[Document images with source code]
########################################

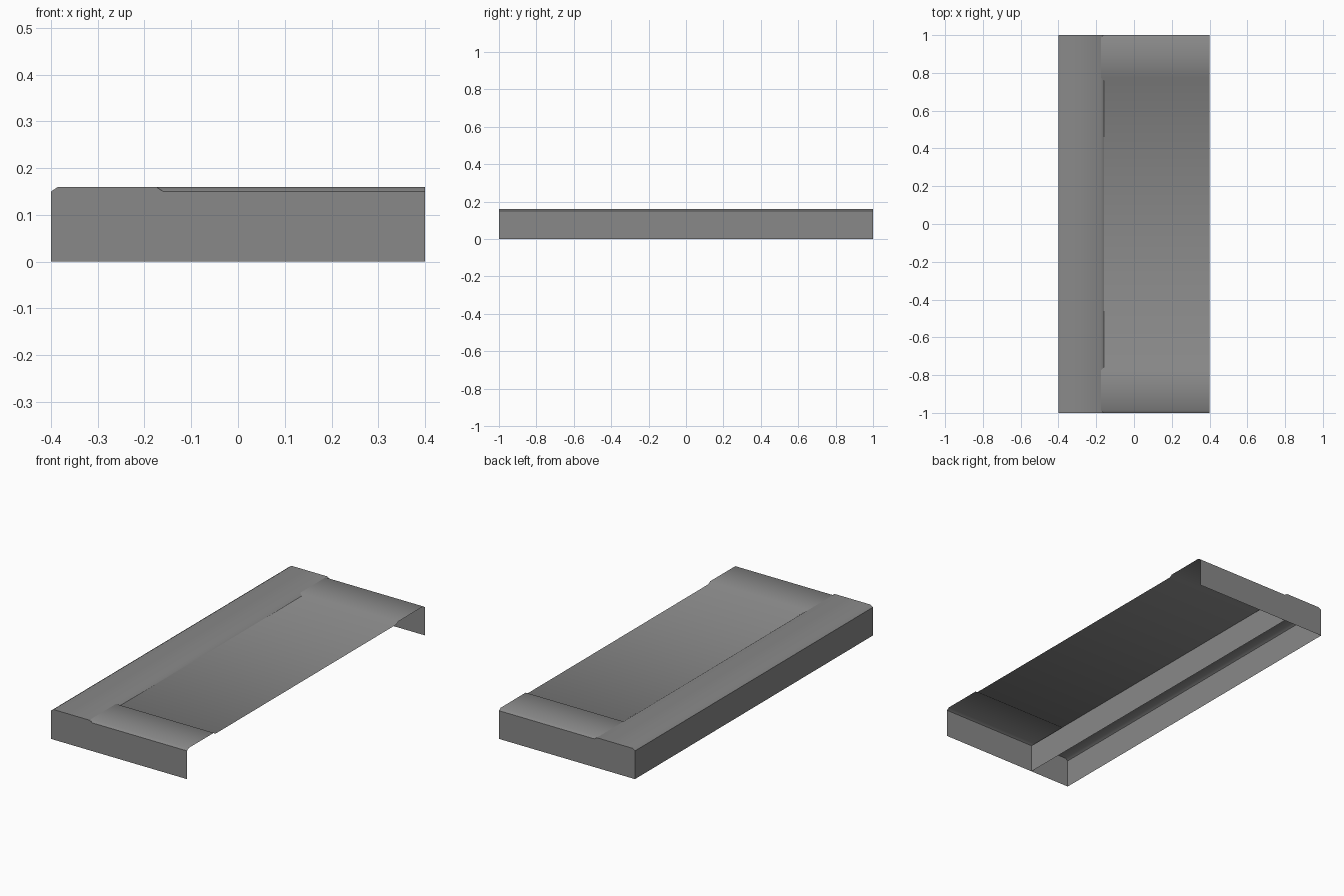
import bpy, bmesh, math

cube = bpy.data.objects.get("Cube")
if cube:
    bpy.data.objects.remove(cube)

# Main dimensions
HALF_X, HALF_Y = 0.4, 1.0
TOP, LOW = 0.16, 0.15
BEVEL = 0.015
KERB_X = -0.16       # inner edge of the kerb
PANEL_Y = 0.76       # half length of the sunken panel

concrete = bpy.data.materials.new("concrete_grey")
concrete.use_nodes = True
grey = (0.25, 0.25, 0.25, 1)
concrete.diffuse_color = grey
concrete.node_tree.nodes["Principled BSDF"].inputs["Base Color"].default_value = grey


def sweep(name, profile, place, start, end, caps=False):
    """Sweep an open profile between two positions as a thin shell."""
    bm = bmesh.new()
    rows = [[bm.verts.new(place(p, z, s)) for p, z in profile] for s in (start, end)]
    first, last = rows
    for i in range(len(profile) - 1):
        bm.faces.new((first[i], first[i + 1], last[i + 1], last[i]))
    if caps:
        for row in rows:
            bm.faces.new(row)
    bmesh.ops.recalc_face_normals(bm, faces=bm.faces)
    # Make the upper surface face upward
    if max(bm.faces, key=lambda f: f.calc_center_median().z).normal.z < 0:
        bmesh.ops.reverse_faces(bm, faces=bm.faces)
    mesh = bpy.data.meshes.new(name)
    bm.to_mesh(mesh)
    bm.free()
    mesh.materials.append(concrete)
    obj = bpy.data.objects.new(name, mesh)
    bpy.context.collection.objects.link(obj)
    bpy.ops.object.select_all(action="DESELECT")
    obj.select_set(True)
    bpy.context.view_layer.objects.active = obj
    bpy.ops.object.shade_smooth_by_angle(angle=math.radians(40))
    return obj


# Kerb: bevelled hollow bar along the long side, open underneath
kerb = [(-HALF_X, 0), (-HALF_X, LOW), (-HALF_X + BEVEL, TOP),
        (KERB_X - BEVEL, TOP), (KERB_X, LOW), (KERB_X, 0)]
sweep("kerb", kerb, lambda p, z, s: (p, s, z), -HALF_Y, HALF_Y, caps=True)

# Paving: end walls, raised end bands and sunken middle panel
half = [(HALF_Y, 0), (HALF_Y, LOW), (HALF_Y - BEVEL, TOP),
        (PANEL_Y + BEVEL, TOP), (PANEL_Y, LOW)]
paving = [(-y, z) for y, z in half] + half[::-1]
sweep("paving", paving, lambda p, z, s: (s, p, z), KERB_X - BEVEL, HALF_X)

########################################

[About this exercise]
The entries are to be restated word for word, with pictures omitted.

[Solution below]
import bpy, bmesh, math

cube = bpy.data.objects.get("Cube")
if cube:
    bpy.data.objects.remove(cube)

# Main dimensions
HALF_X, HALF_Y = 0.4, 1.0
TOP, LOW = 0.16, 0.15
BEVEL = 0.015
KERB_X = -0.16       # inner edge of the kerb
PANEL_Y = 0.76       # half length of the sunken panel

concrete = bpy.data.materials.new("concrete_grey")
concrete.use_nodes = True
grey = (0.25, 0.25, 0.25, 1)
concrete.diffuse_color = grey
concrete.node_tree.nodes["Principled BSDF"].inputs["Base Color"].default_value = grey


def sweep(name, profile, place, start, end, caps=False):
    """Sweep an open profile between two positions as a thin shell."""
    bm = bmesh.new()
    rows = [[bm.verts.new(place(p, z, s)) for p, z in profile] for s in (start, end)]
    first, last = rows
    for i in range(len(profile) - 1):
        bm.faces.new((first[i], first[i + 1], last[i + 1], last[i]))
    if caps:
        for row in rows:
            bm.faces.new(row)
    bmesh.ops.recalc_face_normals(bm, faces=bm.faces)
    # Make the upper surface face upward
    if max(bm.faces, key=lambda f: f.calc_center_median().z).normal.z < 0:
        bmesh.ops.reverse_faces(bm, faces=bm.faces)
    mesh = bpy.data.meshes.new(name)
    bm.to_mesh(mesh)
    bm.free()
    mesh.materials.append(concrete)
    obj = bpy.data.objects.new(name, mesh)
    bpy.context.collection.objects.link(obj)
    bpy.ops.object.select_all(action="DESELECT")
    obj.select_set(True)
    bpy.context.view_layer.objects.active = obj
    bpy.ops.object.shade_smooth_by_angle(angle=math.radians(40))
    return obj


# Kerb: bevelled hollow bar along the long side, open underneath
kerb = [(-HALF_X, 0), (-HALF_X, LOW), (-HALF_X + BEVEL, TOP),
        (KERB_X - BEVEL, TOP), (KERB_X, LOW), (KERB_X, 0)]
sweep("kerb", kerb, lambda p, z, s: (p, s, z), -HALF_Y, HALF_Y, caps=True)

# Paving: end walls, raised end bands and sunken middle panel
half = [(HALF_Y, 0), (HALF_Y, LOW), (HALF_Y - BEVEL, TOP),
        (PANEL_Y + BEVEL, TOP), (PANEL_Y, LOW)]
paving = [(-y, z) for y, z in half] + half[::-1]
sweep("paving", paving, lambda p, z, s: (s, p, z), KERB_X - BEVEL, HALF_X)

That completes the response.